Output, word for word, the lines of this listing that fall between the line with "tube along z" and the line with "const hw = 0.595, z0", counting both of those lines, and no others.

_GIVEN ENTRIES_
————————
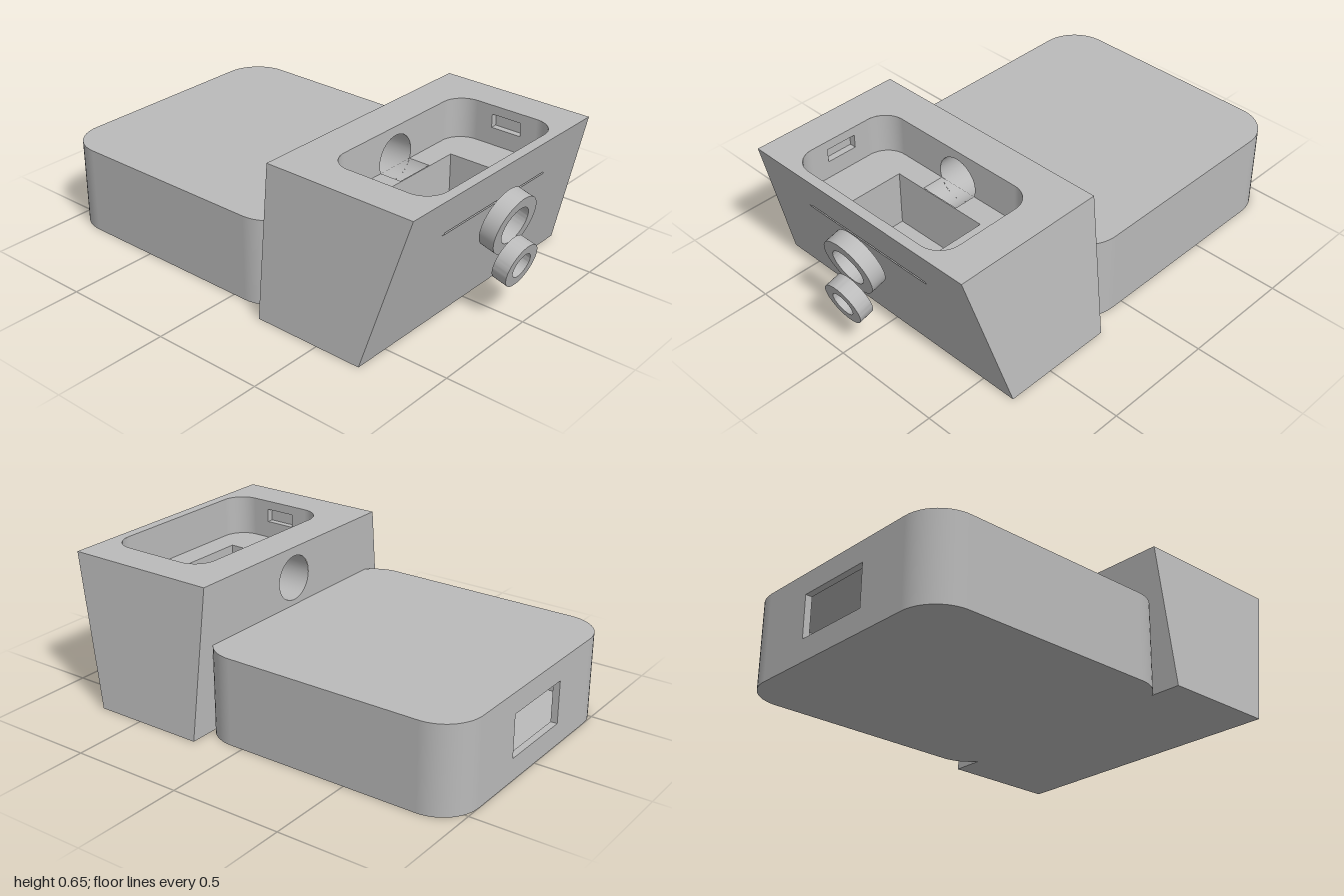
import * as THREE from 'three';
import { toCreasedNormals } from 'three/addons/utils/BufferGeometryUtils.js';

const grey = new THREE.MeshStandardMaterial({ color: 0xbababa });
grey.name = 'grey';

function add(group, name, geometry) {
  const mesh = new THREE.Mesh(geometry, grey);
  mesh.name = name;
  group.add(mesh);
  return mesh;
}

// Turn a geometry inside out
function flip(geo) {
  geo.setIndex([...geo.index.array].reverse());
  const n = geo.attributes.normal;
  for (let i = 0; i < n.array.length; i++) n.array[i] *= -1;
  return geo;
}

function rect(u0, v0, u1, v1) {
  return new THREE.Shape([[u0, v0], [u1, v0], [u1, v1], [u0, v1]].map(p => new THREE.Vector2(...p)));
}

function roundRect(hw, z0, z1, r) {
  const s = new THREE.Shape(), q = Math.PI / 2;
  s.absarc(hw - r, z1 - r, r, 0, q);
  s.absarc(-hw + r, z1 - r, r, q, 2 * q);
  s.absarc(-hw + r, z0 + r, r, 2 * q, 3 * q);
  s.absarc(hw - r, z0 + r, r, 3 * q, 4 * q);
  return s;
}

function circle(x, y, r) {
  return new THREE.Shape().absarc(x, y, r, 0, Math.PI * 2);
}

function cut(shape, ...holes) {
  shape.holes.push(...holes);
  return shape;
}

// Flat face: a 2D shape carried into 3D by map(u, v)
function face(shape, map, flipped) {
  const geo = new THREE.ShapeGeometry(shape, 24), p = geo.attributes.position;
  for (let i = 0; i < p.count; i++) p.setXYZ(i, ...map(p.getX(i), p.getY(i)));
  if (flipped) geo.setIndex([...geo.index.array].reverse());
  geo.computeVertexNormals();
  return geo;
}

// Inward-facing box without the listed sides (0..5 = +x -x +y -y +z -z)
function hollowBox(w, h, d, omit) {
  const geo = new THREE.BoxGeometry(w, h, d);
  geo.setIndex([...geo.index.array].filter((_, i) => !omit.includes(Math.floor(i / 6))));
  geo.clearGroups();
  return flip(geo);
}

// Rounded rectangular ring of walls; cuts maps a side to its openings
function walls(group, name, hw, z0, z1, r, y0, y1, inward, shapes = {}) {
  const across = () => rect(-hw + r, y0, hw - r, y1), along = () => rect(z0 + r, y0, z1 - r, y1);
  add(group, name + 'Front', face(shapes.front || across(), (u, v) => [u, v, z1], inward));
  add(group, name + 'Back', face(shapes.back || across(), (u, v) => [u, v, z0], !inward));
  add(group, name + 'Left', face(shapes.side || along(), (u, v) => [hw, v, u], !inward));
  add(group, name + 'Right', face(shapes.side || along(), (u, v) => [-hw, v, u], inward));
  [[1, 1], [1, -1], [-1, -1], [-1, 1]].forEach(([sx, sz], i) => {
    const geo = new THREE.CylinderGeometry(r, r, y1 - y0, 12, 1, true, i * Math.PI / 2, Math.PI / 2);
    add(group, name + 'Corner', inward ? flip(geo) : geo)
      .position.set(sx * (hw - r), (y0 + y1) / 2, sz > 0 ? z1 - r : z0 + r);
  });
}

// Inward-facing tube along z
function bore(r, z0, z1, y, start, length) {
  const geo = new THREE.CylinderGeometry(r, r, z1 - z0, 32, 1, true, start, length);
  return flip(geo.rotateX(Math.PI / 2).translate(0, y, (z0 + z1) / 2));
}

function makeBody() {
  const g = new THREE.Group();
  g.name = 'lowBody';
  const hw = 0.595, z0 = -1, z1 = 0.23, r = 0.17, h = 0.385, t = 0.03;
  const outline = roundRect(hw, z0, z1, r), inner = roundRect(hw - t, z0 + t, z1 - t, r - t);
  const back = (w, y0, y1) => cut(rect(-w, y0, w, y1), rect(-0.18, 0.1, 0.18, 0.29));
  walls(g, 'shell', hw, z0, z1, r, 0, h, false, { back: back(hw - r, 0, h) });
  add(g, 'topPanel', face(outline, (u, v) => [u, h, v], true));
  add(g, 'bottomPanel', face(outline, (u, v) => [u, 0, v], false));
  // Hollow interior seen through the rear window
  walls(g, 'inside', hw - t, z0 + t, z1 - t, r - t, t, h - t, true, { back: back(hw - r, t, h - t) });
  add(g, 'insideFloor', face(inner, (u, v) => [u, t, v], true));
  add(g, 'insideCeiling', face(inner, (u, v) => [u, h - t, v], false));
  add(g, 'windowFrame', hollowBox(0.36, 0.19, t, [4, 5])).position.set(0, 0.195, z0 + t / 2);
  return g;
}

function makeHead() {
  const g = new THREE.Group();
  g.name = 'head';
  const H = 0.65, floor = 0.473, boreY = 0.51, boreR = 0.1;
  const half = y => 0.66 - 0.08 * y / H;
  const front = y => 0.71 + 0.175 * y / H;
  const rear = y => 0.2 - 0.015 * y / H;
  const trapezoid = () => new THREE.Shape([[-half(0), 0], [half(0), 0], [half(H), H], [-half(H), H]]
    .map(p => new THREE.Vector2(...p)));
  const side = new THREE.Shape([[rear(0), 0], [front(0), 0], [front(H), H], [rear(H), H]]
    .map(p => new THREE.Vector2(...p)));

  // Outer faces, with a thin slit in front and a round bore behind
  add(g, 'headFront', face(cut(trapezoid(), rect(-0.325, floor, 0.335, 0.479)), (u, v) => [u, v, front(v)], false));
  add(g, 'headBack', face(cut(trapezoid(), circle(0, boreY, boreR)), (u, v) => [u, v, rear(v)], true));
  add(g, 'headLeft', face(side, (u, v) => [half(v), v, u], true));
  add(g, 'headRight', face(side, (u, v) => [-half(v), v, u], false));
  add(g, 'headBottom', face(rect(-half(0), rear(0), half(0), front(0)), (u, v) => [u, 0, v], false));
  const rim = cut(rect(-half(H), rear(H), half(H), front(H)), roundRect(0.42, 0.35, 0.84, 0.1));
  add(g, 'headRim', face(rim, (u, v) => [u, H, v], true));

  // Tray: rear wall opened by the bore, side walls opened by small notches
  const drop = boreY - floor, chord = Math.sqrt(boreR ** 2 - drop ** 2), a = Math.asin(drop / boreR);
  const trayBack = new THREE.Shape();
  trayBack.moveTo(-0.32, floor);
  trayBack.lineTo(-chord, floor);
  trayBack.absarc(0, boreY, boreR, Math.PI + a, -a, true);
  trayBack.lineTo(0.32, floor);
  trayBack.lineTo(0.32, H);
  trayBack.lineTo(-0.32, H);
  const traySide = cut(rect(0.45, floor, 0.74, H), rect(0.525, 0.55, 0.665, 0.61));
  walls(g, 'tray', 0.42, 0.35, 0.84, 0.1, floor, H, true, { back: trayBack, side: traySide });
  for (const s of [1, -1]) {
    add(g, 'sideNotch', hollowBox(0.03, 0.06, 0.14, [s > 0 ? 1 : 0])).position.set(s * 0.435, 0.58, 0.595);
  }

  // Tray floor with a rectangular pocket and the trough of the bore
  const trayFloor = cut(roundRect(0.42, 0.35, 0.84, 0.1),
    rect(-0.235, 0.455, 0.235, 0.73), rect(-chord, 0.351, chord, 0.45));
  add(g, 'trayFloor', face(trayFloor, (u, v) => [u, floor, v], true));
  add(g, 'floorPocket', hollowBox(0.47, 0.25, 0.275, [2])).position.set(0, floor - 0.125, 0.5925);
  add(g, 'bore', bore(boreR, rear(boreY), 0.35, boreY, 0, Math.PI * 2));
  const h = Math.PI / 2 - a;
  add(g, 'boreTrough', bore(boreR, 0.35, 0.45, boreY, -h, 2 * h));
  const end = new THREE.Shape().absarc(0, boreY, boreR, Math.PI + a, 2 * Math.PI - a);
  add(g, 'troughEnd', face(end, (u, v) => [u, v, 0.45], true));
  return g;
}

// Ring tilted to match the sloping front
function makeRing(name, outer, inner, depth, y, z) {
  const shape = cut(circle(0, 0, outer), circle(0, 0, inner));
  const geo = new THREE.ExtrudeGeometry(shape, { depth, bevelEnabled: false, curveSegments: 40 });
  const mesh = new THREE.Mesh(toCreasedNormals(geo.translate(0, 0, -depth / 2), 0.6), grey);
  mesh.name = name;
  mesh.rotation.x = Math.atan(0.175 / 0.65);
  mesh.position.set(0, y, z);
  return mesh;
}

export function createModel() {
  const model = new THREE.Group();
  model.name = 'housing';
  model.add(makeBody(), makeHead());
  model.add(makeRing('largeRing', 0.132, 0.083, 0.07, 0.418, 0.901));
  model.add(makeRing('smallRing', 0.098, 0.055, 0.068, 0.256, 0.944));
  return model;
}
————————
_OUTPUT OF THE EXERCISE_
// Inward-facing tube along z
function bore(r, z0, z1, y, start, length) {
  const geo = new THREE.CylinderGeometry(r, r, z1 - z0, 32, 1, true, start, length);
  return flip(geo.rotateX(Math.PI / 2).translate(0, y, (z0 + z1) / 2));
}

function makeBody() {
  const g = new THREE.Group();
  g.name = 'lowBody';
  const hw = 0.595, z0 = -1, z1 = 0.23, r = 0.17, h = 0.385, t = 0.03;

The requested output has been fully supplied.